With the line containing "# Smooth curved surfaces, crisp rims and feet" as the first line and the last line of the records as the final one, reproduce that range exactly.

INPUT Block Start

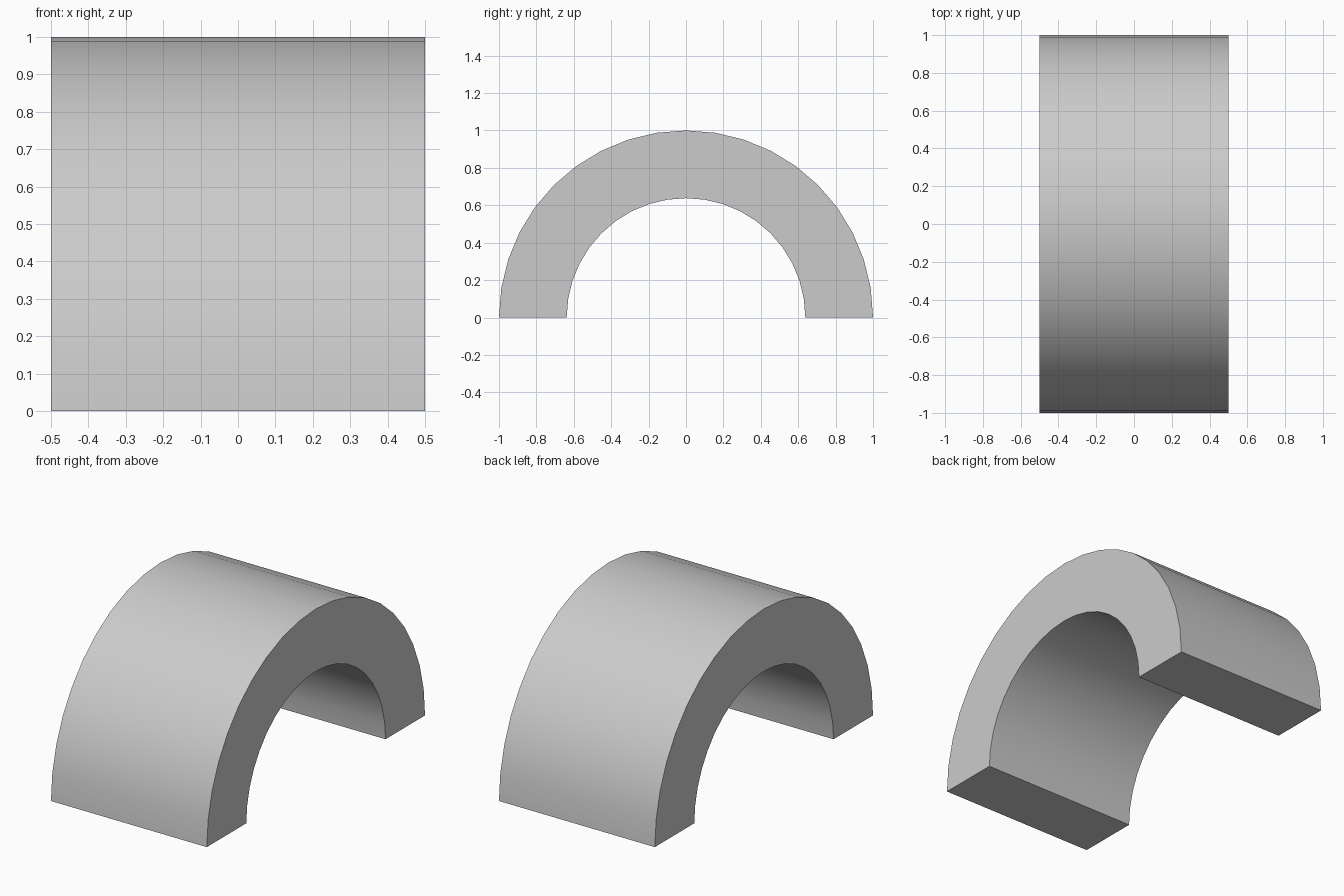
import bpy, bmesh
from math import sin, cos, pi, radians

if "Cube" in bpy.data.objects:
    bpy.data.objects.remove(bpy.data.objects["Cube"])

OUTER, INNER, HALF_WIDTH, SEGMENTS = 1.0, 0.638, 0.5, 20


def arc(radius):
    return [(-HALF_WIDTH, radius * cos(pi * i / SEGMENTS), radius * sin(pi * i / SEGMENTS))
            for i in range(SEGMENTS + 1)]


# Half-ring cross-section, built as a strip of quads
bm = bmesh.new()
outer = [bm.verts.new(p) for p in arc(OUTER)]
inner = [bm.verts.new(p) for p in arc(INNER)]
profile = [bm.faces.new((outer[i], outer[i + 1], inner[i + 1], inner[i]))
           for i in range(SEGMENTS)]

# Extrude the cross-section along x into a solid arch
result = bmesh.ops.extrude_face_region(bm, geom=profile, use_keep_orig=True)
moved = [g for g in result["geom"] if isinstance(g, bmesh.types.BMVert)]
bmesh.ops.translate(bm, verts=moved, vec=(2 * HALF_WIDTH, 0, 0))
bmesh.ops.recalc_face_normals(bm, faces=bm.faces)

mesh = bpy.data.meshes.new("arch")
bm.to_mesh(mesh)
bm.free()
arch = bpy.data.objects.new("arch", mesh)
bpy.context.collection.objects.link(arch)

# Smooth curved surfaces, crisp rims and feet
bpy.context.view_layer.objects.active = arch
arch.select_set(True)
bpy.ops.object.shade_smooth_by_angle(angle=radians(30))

INPUT Block End

EXERCISE SOLUTION:
# Smooth curved surfaces, crisp rims and feet
bpy.context.view_layer.objects.active = arch
arch.select_set(True)
bpy.ops.object.shade_smooth_by_angle(angle=radians(30))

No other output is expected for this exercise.